And what we read.
As a young boy, the first books I read were biographies, frequently of sports heroes, such as Sandy Koufax, Jackie Robinson, Duke Snider, and Roger Maris. These books were simple extensions of what I enjoyed everyday, in “real life”; for a time, baseball was everything.
Later, I found out there were books you could read on your own that told stories. After “Treasure Island” and “Kidnapped” and “Ivanhoe,” I discovered that there were modern books that could be read for pure enjoyment and a mania for the Hardy Boys began. It became such a jones that my father took me once a month by bus to the “big city” (Elizabeth, NJ) to visit a used bookstore, where hardcover copies could be bought for anywhere from a nickel to a quarter, depending on condition. This was before the famed pictorial Hardy Boys covers, so they were all a shabby grey/tan and brown, without dust jackets.
Reading something more contemporary was just the ticket. Though hardly resembling anyone I knew in real life, it was easier to imagine myself as the plucky Joe or handsome Frank of the Hardy clan than the beleaguered David Balfour of 19th century British fiction, even if the Brothers Hardy never seemed to have to ride the bus or walk to school or frequent used bookshops to make those nickels go further.
Yes, it was slim pickins’ in teen fiction back in the days before the dinosaurs. Still, we didn’t know what we were missing because, frankly, it hadn’t arrived yet.
Time came when this love for adventure novels, as well as a rapacious appetite for comics and Mad Magazine, morphed into something else altogether. For me, that something was literature. And, fortuitously enough, I can actually place the moment. Let me explain.
To this day, I have less than a handful of pictures of myself before the age of 20. One of the pictures I do have, however, is of me in the high school cafeteria, reading a copy of “Lost Horizon.” That particular moment is indicative of a bigger moment of discovery.
“Lost Horizon” had swept me away. It was exotic, strange, mysterious, and something else; it was a quest, a quest for meaning. When I look back on this little masterpiece, I find many of the elements of things that would become very important in my life; an interest in Eastern culture, in a life of the mind, in things mystic and lyrical and “other.” What probably could have been simply labeled a bit of escapist fiction for a teen not much comfortable in his own skin – and, really, it is the rare teen who is – became an introduction to the world of literature not simply as entertainment but as avocation.
When we look to the great books, we are, in fact, often looking for ourselves. We measure who we are or who we want to be or who we have become against those characters we find living and breathing within those pages. When I was ten years old, did I have Joe’s moxie or Frank’s savoir faire or David Balfour’s courage? In my early teens, could I share Hugh Conway’s desire for something beyond the veil? Later, would I know Nick Carraway’s shame, Leo Bloom’s compassion, or Henry Haller’s despair?

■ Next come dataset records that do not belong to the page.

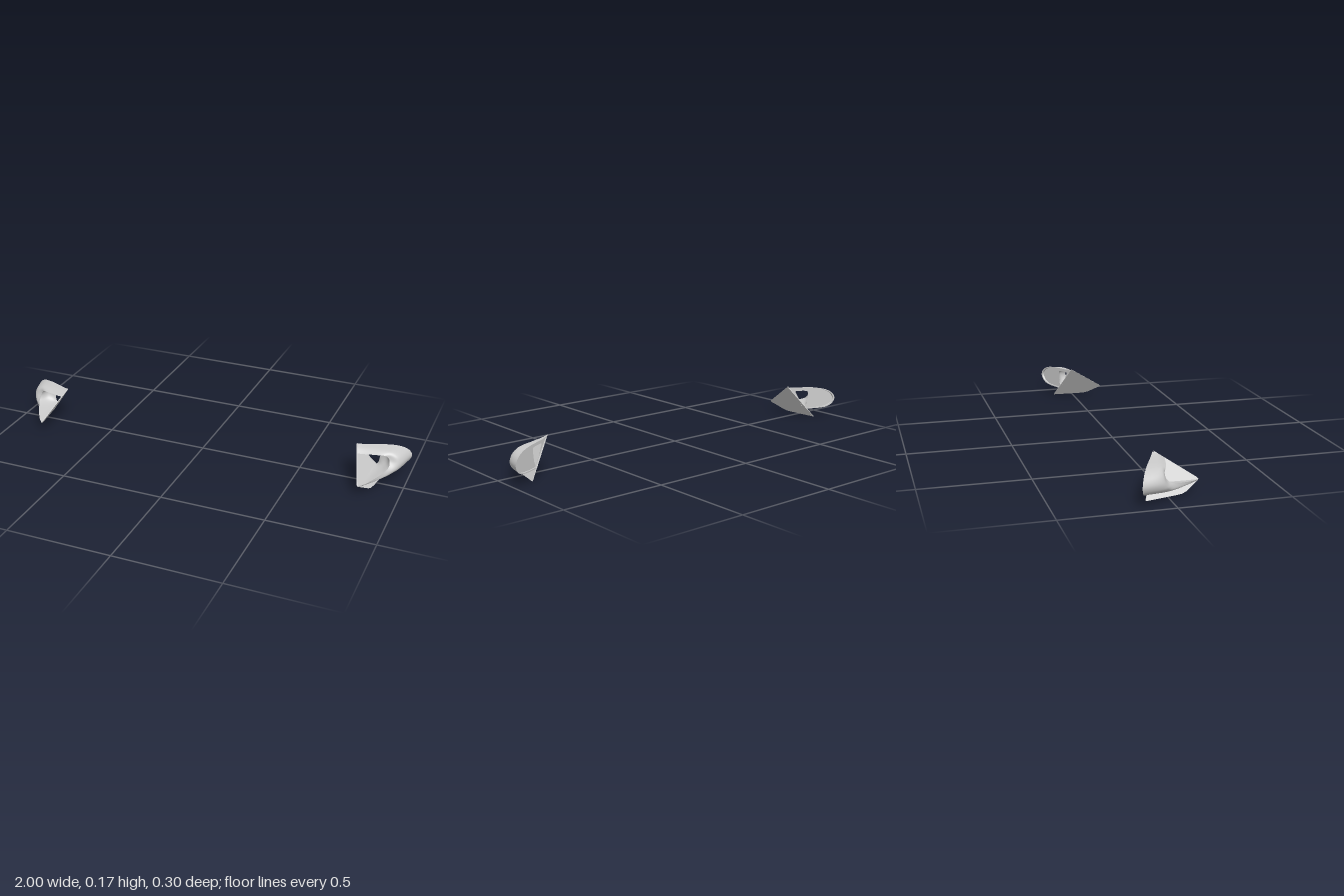
import * as THREE from 'three';

const COLS = 56;
const material = new THREE.MeshStandardMaterial({ color: 0xcccccc, side: THREE.DoubleSide });

// Slanted plane of the rear face, and the leaning plane of the inner sail panel
const rearZ = (x) => -0.037 - 0.481 * (x - 0.765);
const sailX = (y, z) => 0.876 - 0.706 * y - 0.14 * z;

const vec = (p) => new THREE.Vector3(...p);
const onRear = (points, forward = 0) => points.map(([x, y]) => vec([x, y, rearZ(x) + forward]));

// Cross-sections, each running inner top > outer end > inner bottom
const rimXY = [[0.762, 0.168], [0.79, 0.163], [0.85, 0.16], [0.90, 0.157], [0.95, 0.146], [0.985, 0.124],
  [0.998, 0.097], [0.987, 0.07], [0.96, 0.052], [0.92, 0.046], [0.88, 0.045], [0.853, 0.045]];
const holeXY = [[0.80, 0.142], [0.815, 0.143], [0.835, 0.143], [0.85, 0.142], [0.862, 0.139], [0.866, 0.125],
  [0.864, 0.105], [0.861, 0.085], [0.858, 0.07], [0.853, 0.062], [0.845, 0.06], [0.838, 0.06]];
const insetXY = rimXY.map(([x, y]) => [0.88 + (x - 0.88) * 0.94, 0.1 + (y - 0.1) * 0.91]);
const belly = [[0.768, 0.158, -0.01], [0.795, 0.157, -0.02], [0.84, 0.155, -0.033], [0.89, 0.152, -0.045],
  [0.927, 0.145, -0.052], [0.952, 0.126, -0.05], [0.962, 0.1, -0.045], [0.953, 0.073, -0.03],
  [0.93, 0.054, -0.01], [0.895, 0.046, 0.04], [0.855, 0.045, 0.1], [0.825, 0.045, 0.143]].map(vec);
const lip = [[0.776, 0.142, 0.013], [0.80, 0.141, 0.008], [0.84, 0.141, -0.002], [0.87, 0.14, -0.01],
  [0.897, 0.136, -0.022], [0.912, 0.124, -0.03], [0.92, 0.105, -0.027], [0.92, 0.085, -0.01],
  [0.907, 0.072, 0.02], [0.885, 0.064, 0.06], [0.848, 0.054, 0.12], [0.823, 0.05, 0.147]].map(vec);

const RECESS = 0.008;
const rim = onRear(rimXY);
const inset = onRear(insetXY);
const insetDeep = onRear(insetXY, RECESS);
const hole = onRear(holeXY, RECESS);
const scoop = lip.map((p, i) => p.clone().lerp(hole[i], 0.5).add(new THREE.Vector3(0.006, 0, -0.008)));

// Skin over a few cross-sections, curved both around and along
function loft(sections, rows) {
  const rings = sections.map((s) => new THREE.CatmullRomCurve3(s));
  const positions = [];
  const index = [];
  for (let i = 0; i <= COLS; i++) {
    const rail = new THREE.CatmullRomCurve3(rings.map((r) => r.getPoint(i / COLS)));
    for (let j = 0; j <= rows; j++) positions.push(...rail.getPoint(j / rows).toArray());
  }
  for (let i = 0; i < COLS; i++) {
    for (let j = 0; j < rows; j++) {
      const a = i * (rows + 1) + j;
      const c = a + rows + 1;
      index.push(a, a + 1, c, a + 1, c + 1, c);
    }
  }
  const geometry = new THREE.BufferGeometry();
  geometry.setAttribute('position', new THREE.Float32BufferAttribute(positions, 3));
  geometry.setIndex(index);
  geometry.computeVertexNormals();
  return geometry;
}

// Move every vertex of a geometry by a rule
function bend(geometry, rule) {
  const p = geometry.attributes.position;
  for (let i = 0; i < p.count; i++) p.setXYZ(i, ...rule(p.getX(i), p.getY(i), p.getZ(i)));
  geometry.computeVertexNormals();
  return geometry;
}

const smoothOutline = (points) => new THREE.CatmullRomCurve3(points)
  .getPoints(COLS).map((p) => new THREE.Vector2(p.x, p.y));

// Flat sheet lying along the rear plane, facing backwards
function rearSheet(outline, forward, opening) {
  const shape = new THREE.Shape(outline);
  if (opening) shape.holes.push(new THREE.Path(opening));
  const geometry = new THREE.ShapeGeometry(shape);
  const idx = geometry.index.array;
  for (let i = 0; i < idx.length; i += 3) [idx[i], idx[i + 1]] = [idx[i + 1], idx[i]];
  return bend(geometry, (x, y) => [x, y, rearZ(x) + forward]);
}

// Plate drawn in (z, y), leaning with the sail plane
function sailPlate(points, thickness, offset) {
  const shape = new THREE.Shape(points.map(([z, y]) => new THREE.Vector2(-z, y)));
  const geometry = new THREE.ExtrudeGeometry(shape, { depth: thickness, bevelEnabled: false });
  geometry.rotateY(Math.PI / 2);
  return bend(geometry, (x, y, z) => [x + offset + sailX(y, z), y, z]);
}

// Mirrored copy with its faces turned the right way out
function mirrored(source) {
  const geometry = source.index ? source.toNonIndexed() : source.clone();
  geometry.scale(-1, 1, 1);
  for (const attribute of Object.values(geometry.attributes)) {
    const { array, itemSize: n } = attribute;
    for (let i = 0; i < array.length; i += 3 * n) {
      for (let k = 0; k < n; k++) [array[i + k], array[i + n + k]] = [array[i + n + k], array[i + k]];
    }
  }
  return geometry;
}

export function createModel() {
  const glassXY = [[0.88, 0.148], [0.90, 0.147], [0.945, 0.136], [0.972, 0.118], [0.982, 0.097],
    [0.973, 0.075], [0.95, 0.06], [0.92, 0.055], [0.89, 0.055], [0.878, 0.06], [0.874, 0.1], [0.876, 0.14]];

  const parts = {
    // Outer shell, sweeping from the rear rim to the front lip
    housing: loft([rim, belly, lip], 20),
    // Hollow behind the lip, running back to the through opening
    scoop: loft([lip, scoop, hole], 14),
    rimEdge: loft([inset, rim], 1),
    rimRecess: loft([insetDeep, inset], 1),
    backPlate: rearSheet(smoothOutline(insetDeep), RECESS, smoothOutline(hole)),
    mirrorGlass: rearSheet(smoothOutline(glassXY.map(([x, y]) => vec([x, y, 0]))), RECESS - 0.003),
    // Triangular mounting panel and the thin flange below it
    sailPanel: sailPlate([[-0.029, 0.17], [0.143, 0.058], [0.149, 0.051], [0.144, 0.045], [-0.083, 0.045]], 0.006, -0.003),
    flange: sailPlate([[0.146, 0.047], [0.11, 0.027], [0.085, 0.013], [0.065, 0.007], [0.04, 0.005],
      [-0.102, 0], [-0.101, 0.006], [-0.083, 0.046]], 0.003, -0.002),
    lowerRib: sailPlate([[0.135, 0.046], [-0.083, 0.046], [-0.084, 0.04], [0.125, 0.04]], 0.006, -0.002),
  };

  const model = new THREE.Group();
  model.name = 'sideMirrors';
  for (const side of ['left', 'right']) {
    const mirror = new THREE.Group();
    mirror.name = `${side}Mirror`;
    for (const [name, geometry] of Object.entries(parts)) {
      const mesh = new THREE.Mesh(side === 'left' ? geometry : mirrored(geometry), material);
      mesh.name = name;
      mirror.add(mesh);
    }
    model.add(mirror);
  }
  return model;
}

Might I even transcend time itself, like a certain sensitive anonymous narrator, in one of the greatest novels ever written?
The answer to all these questions is yes, I did all these things and more.
My avocation became a vocation; I became a librarian and have been now for over 30 years. I literally found myself in books and have been lucky enough to be able to share that richness with others each and every day.
And it all started, more or less, right here: